A year after Ebola arrived in Dallas, it might seem like hospitals and clinics are back to normal – except for the leftover hand sanitizer pumps and the occasional sign warning about international travel.
But, underneath the surface, there are larger shifts in health care in how nurses and doctors work together, and how hospitals are preparing for whatever is the next Ebola.
That’s one of the many lessons learned after Dallas faced an unprecedented public health scare in the fall of 2014.
This story focuses on where Ebola began in the U.S. — the room at Texas Health Presbyterian’s emergency department where Thomas Eric Duncan lay sick with Ebola.
Even though it’s been one year since Duncan was in this room, the stigma is so strong the hospital doesn’t want to reveal the room number.

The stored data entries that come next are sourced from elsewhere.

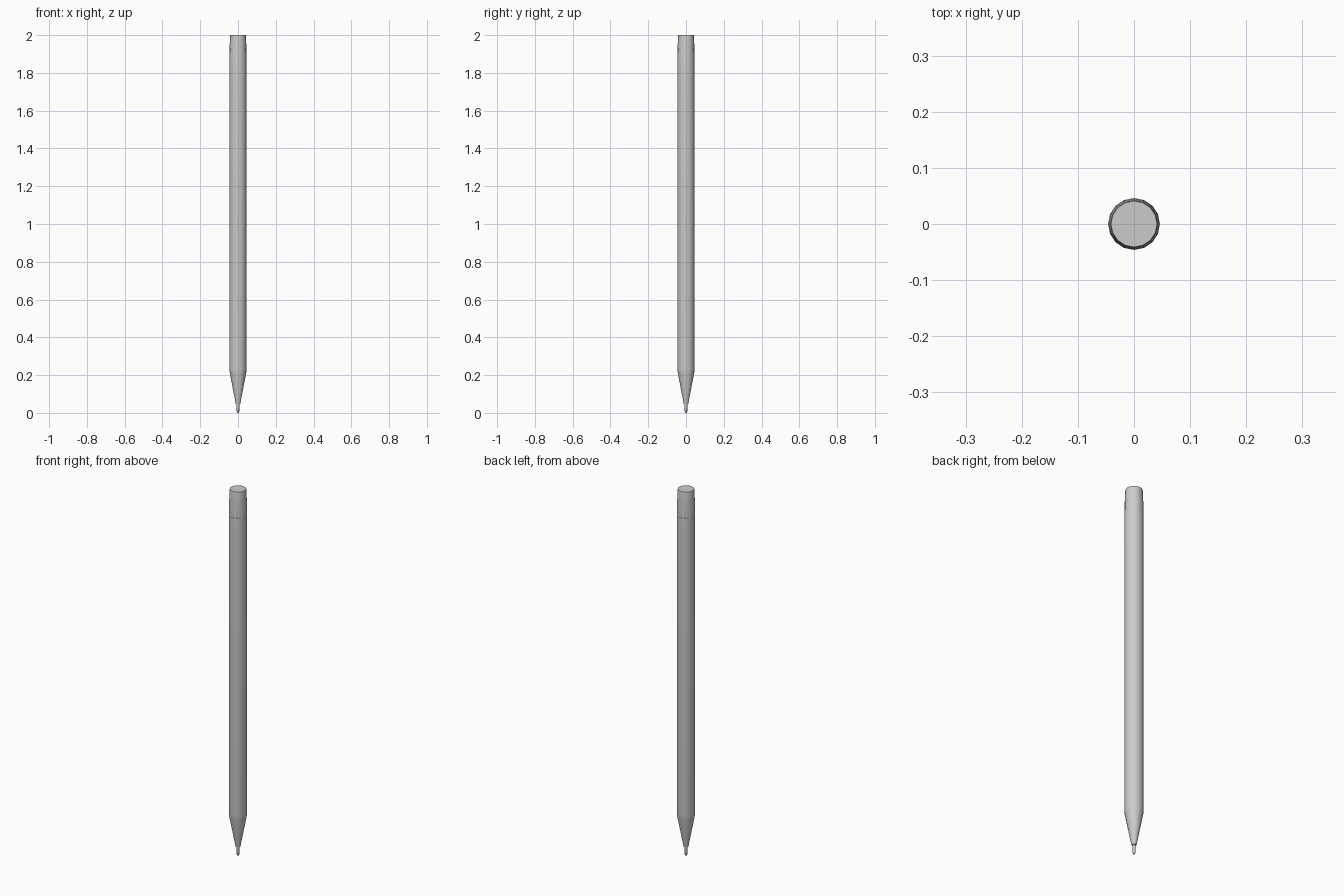
import bpy, bmesh, math

if "Cube" in bpy.data.objects:
    bpy.data.objects.remove(bpy.data.objects["Cube"])

SIDES = 16

def lathe(name, profile):
    """Spin a (radius, z) profile round z and cap both ends."""
    bm = bmesh.new()
    rings = []
    for r, z in profile:
        rings.append([bm.verts.new((r * math.cos(2 * math.pi * i / SIDES),
                                    r * math.sin(2 * math.pi * i / SIDES), z))
                      for i in range(SIDES)])
    for a, b in zip(rings, rings[1:]):
        for i in range(SIDES):
            j = (i + 1) % SIDES
            bm.faces.new((a[i], a[j], b[j], b[i]))
    bm.faces.new(rings[0][::-1])
    bm.faces.new(rings[-1])
    mesh = bpy.data.meshes.new(name)
    bm.to_mesh(mesh)
    bm.free()
    ob = bpy.data.objects.new(name, mesh)
    bpy.context.collection.objects.link(ob)
    bpy.ops.object.select_all(action='DESELECT')
    ob.select_set(True)
    bpy.context.view_layer.objects.active = ob
    bpy.ops.object.shade_smooth_by_angle(angle=math.radians(30))
    return ob

# Barrel with its tapered front end
lathe("barrel", [(0.012, 0.048), (0.044, 0.215), (0.0463, 0.235),
                 (0.0463, 1.86)])

# End cap, slightly tapered with a softened rim
lathe("end_cap", [(0.0458, 1.86), (0.0445, 1.93), (0.0425, 1.99), (0.041, 2.0)])

# Fine writing tip
lathe("tip", [(0.004, 0.0), (0.0065, 0.006), (0.0085, 0.05)])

Once again, in the tug of war between fear and science, emotion pulls harder.
Dr. Daniel Varga, chief clinical officer at Texas Health Resources, said even though staff was aware of Ebola in 2014, no one thought it would happen in Dallas.

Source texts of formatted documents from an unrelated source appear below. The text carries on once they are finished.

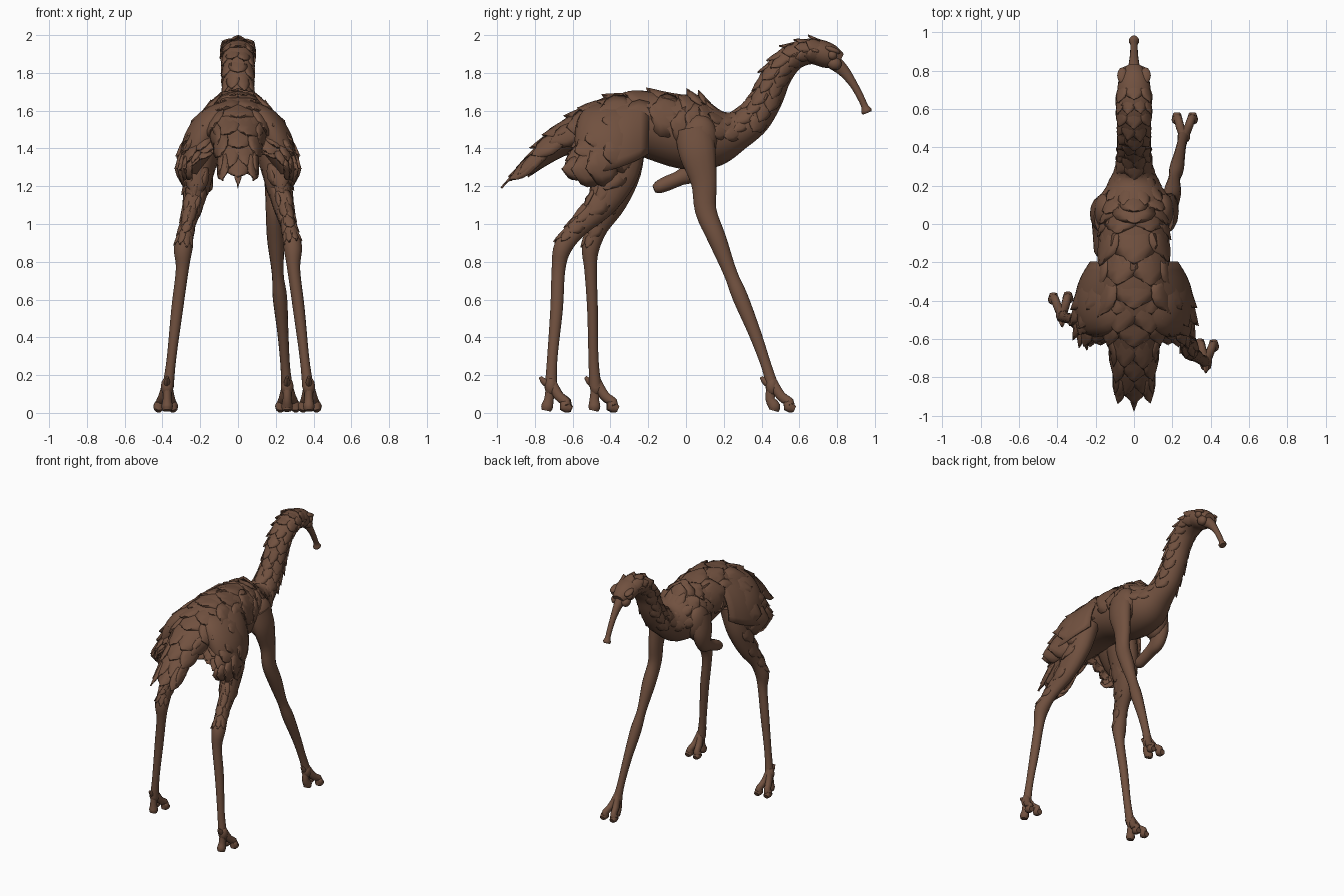
import bpy, bmesh, math, random
from mathutils import Vector, Matrix

if "Cube" in bpy.data.objects:
    bpy.data.objects.remove(bpy.data.objects["Cube"])

random.seed(4)
brown = bpy.data.materials.new("warm_brown")
brown.diffuse_color = (0.165, 0.082, 0.05, 1)
brown.use_nodes = True
brown.node_tree.nodes["Principled BSDF"].inputs["Base Color"].default_value = brown.diffuse_color
X, Y = Vector((1, 0, 0)), Vector((0, 1, 0))


def make(name, verts, faces, mirror=False, thick=0, angle=45, fix=False):
    me = bpy.data.meshes.new(name)
    me.from_pydata([tuple(v) for v in verts], [], faces)
    me.materials.append(brown)
    if fix:
        bm = bmesh.new()
        bm.from_mesh(me)
        bmesh.ops.recalc_face_normals(bm, faces=bm.faces)
        bm.to_mesh(me)
        bm.free()
    ob = bpy.data.objects.new(name, me)
    bpy.context.collection.objects.link(ob)
    bpy.ops.object.select_all(action='DESELECT')
    ob.select_set(True)
    bpy.context.view_layer.objects.active = ob
    bpy.ops.object.shade_smooth_by_angle(angle=math.radians(angle))
    if thick:
        ob.modifiers.new("thickness", 'SOLIDIFY').thickness = thick
    if mirror:
        ob.modifiers.new("mirror", 'MIRROR').use_mirror_merge = False
    return ob


class Tube:
    """Smooth tube through stations (x, y, z, half width, half depth)."""

    def __init__(self, stations, side=X, upright=False):
        self.p, self.side, self.n, self.upright = stations, side, len(stations) - 1, upright

    def at(self, s):
        s = min(max(s, 0), self.n)
        i = min(int(s), self.n - 1)
        t = s - i
        a, b, c, d = [self.p[min(max(k, 0), self.n)] for k in (i - 1, i, i + 1, i + 2)]
        return [0.5 * (2 * q + (r - p) * t + (2 * p - 5 * q + 4 * r - w) * t * t
                       + (3 * q - p - 3 * r + w) * t ** 3) for p, q, r, w in zip(a, b, c, d)]

    def point(self, s, ang):
        v = self.at(s)
        t = (Vector(self.at(s + 0.05)[:3]) - Vector(self.at(s - 0.05)[:3])).normalized()
        t = Y if self.upright else t
        u = (self.side - t * self.side.dot(t)).normalized()
        return Vector(v[:3]) + u * v[3] * math.cos(ang) + u.cross(t) * v[4] * math.sin(ang)

    def build(self, name, seg=16, sub=4, mirror=False):
        rings = self.n * sub + 1
        verts = [self.point(i / sub, 2 * math.pi * j / seg) for i in range(rings) for j in range(seg)]
        faces = [(i * seg + j, i * seg + (j + 1) % seg, (i + 1) * seg + (j + 1) % seg, (i + 1) * seg + j)
                 for i in range(rings - 1) for j in range(seg)]
        faces += [tuple(range(seg)), tuple(range((rings - 1) * seg, rings * seg))]
        return make(name, verts, faces, mirror, fix=True)


def feathers(name, tube, rows, back=-1, lift=0.01, widest=.13, reach=.35):
    """Overlapping shingle feathers; rows are (s, length, count, from degrees, to degrees)."""
    verts, faces = [], []
    outline = ((0, .7), (.25, .95), (.55, 1), (.78, .82), (.92, .48), (1, .08))
    for s, length, count, a0, a1 in rows:
        da = math.radians(a1 - a0) / max(count - 1, 1)
        for k in range(count):
            ang = math.radians(a0) + da * k
            base = tube.point(s, ang)
            if reach < s < tube.n - reach:
                d = tube.point(s + reach * back, ang) - base
            else:
                d = back * (tube.point(s + .3, ang) - tube.point(max(s - .3, 0), ang))
            d.normalize()
            across = tube.point(s, ang + 0.05) - tube.point(s, ang - 0.05)
            across = (across - d * across.dot(d)).normalized()
            nor = across.cross(d).normalized()
            if nor.dot(base - Vector(tube.at(s)[:3])) < 0:
                nor, across = -nor, -across
            half = 0.62 * (tube.point(s, ang + da / 2) - tube.point(s, ang - da / 2)).length
            half = min(max(half, 0.022), widest)
            ln = length * random.uniform(.9, 1.12)
            o = len(verts)
            for u, w in outline:
                for v in (-1, -.5, 0, .5, 1):
                    h = lift * (u * 1.4 - .3) - .3 * half * v * v + random.uniform(-.001, .001)
                    verts.append(base + d * ln * (u - .1 * u * v * v) + across * half * w * v + nor * h)
            faces += [(q, q + 1, q + 6, q + 5) for r in range(5) for q in range(o + r * 5, o + r * 5 + 4)]
    return make(name, verts, faces, thick=0.011, angle=50)


def ball(name, loc, size, mirror=False, seg=14, rot=0):
    m = Matrix.Translation(loc) @ Matrix.Rotation(rot, 4, 'X') @ Matrix.Diagonal((*size, 1))
    bm = bmesh.new()
    bmesh.ops.create_uvsphere(bm, u_segments=seg, v_segments=9, radius=1, matrix=m)
    verts, faces = [v.co.copy() for v in bm.verts], [[v.index for v in f.verts] for f in bm.faces]
    bm.free()
    return make(name, verts, faces, mirror, fix=True)


# body, neck and head in one tube
body = Tube([(0, -.80, 1.33, .105, .05), (0, -.65, 1.445, .13, .085), (0, -.45, 1.52, .19, .135),
             (0, -.25, 1.535, .19, .17), (0, 0, 1.485, .18, .195), (0, .15, 1.465, .16, .165),
             (0, .27, 1.495, .105, .105), (0, .36, 1.565, .088, .095), (0, .43, 1.67, .083, .085),
             (0, .48, 1.785, .083, .08), (0, .56, 1.88, .086, .072), (0, .66, 1.914, .088, .068),
             (0, .75, 1.892, .08, .068), (0, .815, 1.86, .045, .045)])
body.build("body", 20, 5)

# back and tail feathers
rows = []
for i in range(11):
    f = i % 2
    rows.append((0.1 + i * 0.46, .19 if i < 9 else .13, 3 + f, 25 - 15 * f, 155 + 15 * f))
feathers("back_feathers", body, rows)
feathers("tail_tip_feathers", body, [(0.05, .215, 1, 90, 90), (.3, .19, 3, 20, 160), (.3, .13, 3, 220, 320)],
         lift=.006, widest=.07)

# neck and head feathers
rows = []
for i in range(13):
    s, f = 5.1 + i * 0.54, i % 2
    spread = 25 if s > 7 else 0
    rows.append((s, .11 if s < 10 else .09, 5 + f, 8 * f - spread, 180 + spread - 8 * f))
feathers("neck_feathers", body, rows, lift=.012)

# rump cape: broad shingles sweeping over the hips
cape = Tube([(0, -.60, 1.29, .275, .13), (0, -.54, 1.29, .31, .25), (0, -.42, 1.295, .315, .36),
             (0, -.28, 1.34, .28, .35), (0, -.13, 1.42, .185, .265)], upright=True)
n = 25
make("rump_cape", [cape.point(i / 4, math.radians(184 * j / (n - 1) - 2)) for i in range(15) for j in range(n)],
     [(q, q + 1, q + n + 1, q + n) for i in range(14) for q in range(i * n, i * n + n - 1)], thick=.012, fix=True)
feathers("rump_feathers", cape,
         [(.12, .06, 9, 4, 176), (.7, .10, 8, 0, 180), (1.25, .14, 9, 2, 178), (1.8, .15, 8, 0, 180),
          (2.35, .17, 7, 3, 177), (2.9, .17, 6, 12, 168)], lift=.012, reach=.6)

# hip masses under the cape
Tube([(.07, -.37, 1.60, .13, .05), (.14, -.40, 1.54, .17, .08), (.20, -.42, 1.44, .17, .09),
      (.24, -.42, 1.34, .15, .07), (.255, -.42, 1.27, .11, .04)], Y).build("hip", 18, 4, True)

# shoulders and chest
ball("shoulder", (.145, .06, 1.44), (.07, .105, .14), True, 18, -.2)
ball("throat_keel", (0, .16, 1.43), (.07, .16, .10), False, 16, .5)

# eyes, brows and cheeks
ball("eye", (.066, .775, 1.895), (.022, .026, .026), True)
ball("brow", (.060, .775, 1.922), (.028, .045, .016), True, 12, -.35)
ball("cheek", (.042, .785, 1.85), (.032, .04, .035), True, 12, -.4)

# long curved beak with flared tip
Tube([(0, .785, 1.855, .04, .042), (0, .835, 1.81, .028, .032), (0, .885, 1.742, .021, .022),
      (0, .925, 1.67, .019, .019), (0, .945, 1.625, .019, .019), (0, .955, 1.60, .027, .029),
      (0, .96, 1.588, .022, .024)]).build("beak", 14, 4)


def foot(label, x, y, z, tips, heel):
    for k, (tx, ty) in enumerate(tips):
        Tube([(x, y, z + .03, .022, .026), ((x + tx) / 2, y * .6 + ty * .4, z * .65, .023, .027),
              (tx * .85 + x * .15, ty * .8 + y * .2, .058, .022, .026),
              (tx, ty - .025, .034, .029, .033), (tx, ty + .006, .02, .02, .018)]).build(f"{label}_toe_{k + 1}", 10, 3)
    Tube([(x, y, z + .01, .024, .028), (x, y - .01, .075, .023, .026), (x, heel, .035, .03, .033),
          (x, heel - .005, .012, .024, .026)]).build(f"{label}_heel_toe", 10, 3)
    # small spur at the back of the ankle
    Tube([(x, y, z, .018, .02), (x, y - .035, z + .025, .016, .018),
          (x, y - .058, z + .05, .007, .008)]).build(f"{label}_spur", 8, 3)
    ball(f"{label}_ankle", (x, y, z), (.034, .034, .05))


# hind legs, the right one stepping back
right = Tube([(.17, -.34, 1.45, .09, .13), (.205, -.37, 1.28, .08, .125), (.235, -.44, 1.12, .058, .085),
              (.27, -.57, .985, .042, .056), (.29, -.65, .88, .049, .05), (.295, -.675, .76, .034, .037),
              (.322, -.685, .55, .031, .034), (.352, -.708, .29, .025, .028), (.37, -.715, .14, .03, .033)])
left = Tube([(-.17, -.34, 1.45, .09, .13), (-.205, -.35, 1.28, .08, .115), (-.235, -.39, 1.12, .058, .08),
             (-.27, -.465, .985, .042, .056), (-.29, -.505, .87, .049, .047), (-.295, -.505, .76, .034, .034),
             (-.322, -.495, .55, .031, .029), (-.352, -.49, .29, .025, .027), (-.37, -.48, .14, .03, .033)])
for label, leg in (("right", right), ("left", left)):
    leg.build(f"{label}_hind_leg", 14, 4)
    feathers(f"{label}_thigh_feathers", leg, [(.9 + .48 * i, .15 - .012 * i, 3 + i % 2, -165 + 8 * (i % 2),
                                               -15 - 8 * (i % 2)) for i in range(6)], back=1, lift=.006)
foot("right_hind_foot", .375, -.715, .14, [(.345, -.61), (.415, -.615)], -.735)
foot("left_hind_foot", -.375, -.475, .14, [(-.345, -.365), (-.42, -.37)], -.485)

# right front leg reaching forward
Tube([(.15, .04, 1.50, .06, .10), (.175, .06, 1.38, .058, .10), (.185, .095, 1.22, .045, .07),
      (.19, .105, 1.07, .043, .058), (.20, .165, .92, .046, .05), (.21, .235, .74, .031, .037),
      (.222, .288, .61, .038, .042), (.238, .365, .42, .029, .034), (.25, .425, .25, .025, .028),
      (.258, .455, .15, .03, .033)]).build("right_front_leg", 14, 4)
foot("right_front_foot", .26, .455, .14, [(.225, .57), (.305, .57)], .468)

# left front leg, folded up under the chest
Tube([(-.15, .04, 1.50, .06, .10), (-.175, .055, 1.38, .055, .09), (-.178, .035, 1.285, .046, .065),
      (-.175, -.03, 1.245, .042, .042), (-.172, -.10, 1.215, .04, .04),
      (-.17, -.145, 1.195, .037, .034), (-.168, -.17, 1.185, .02, .02)]).build("left_front_leg", 14, 4)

“We believe we were very well attuned to the potential risk of Ebola, and that we had communicated that fairly aggressively,” Varga said. “What we didn’t do is train and simulate for that.”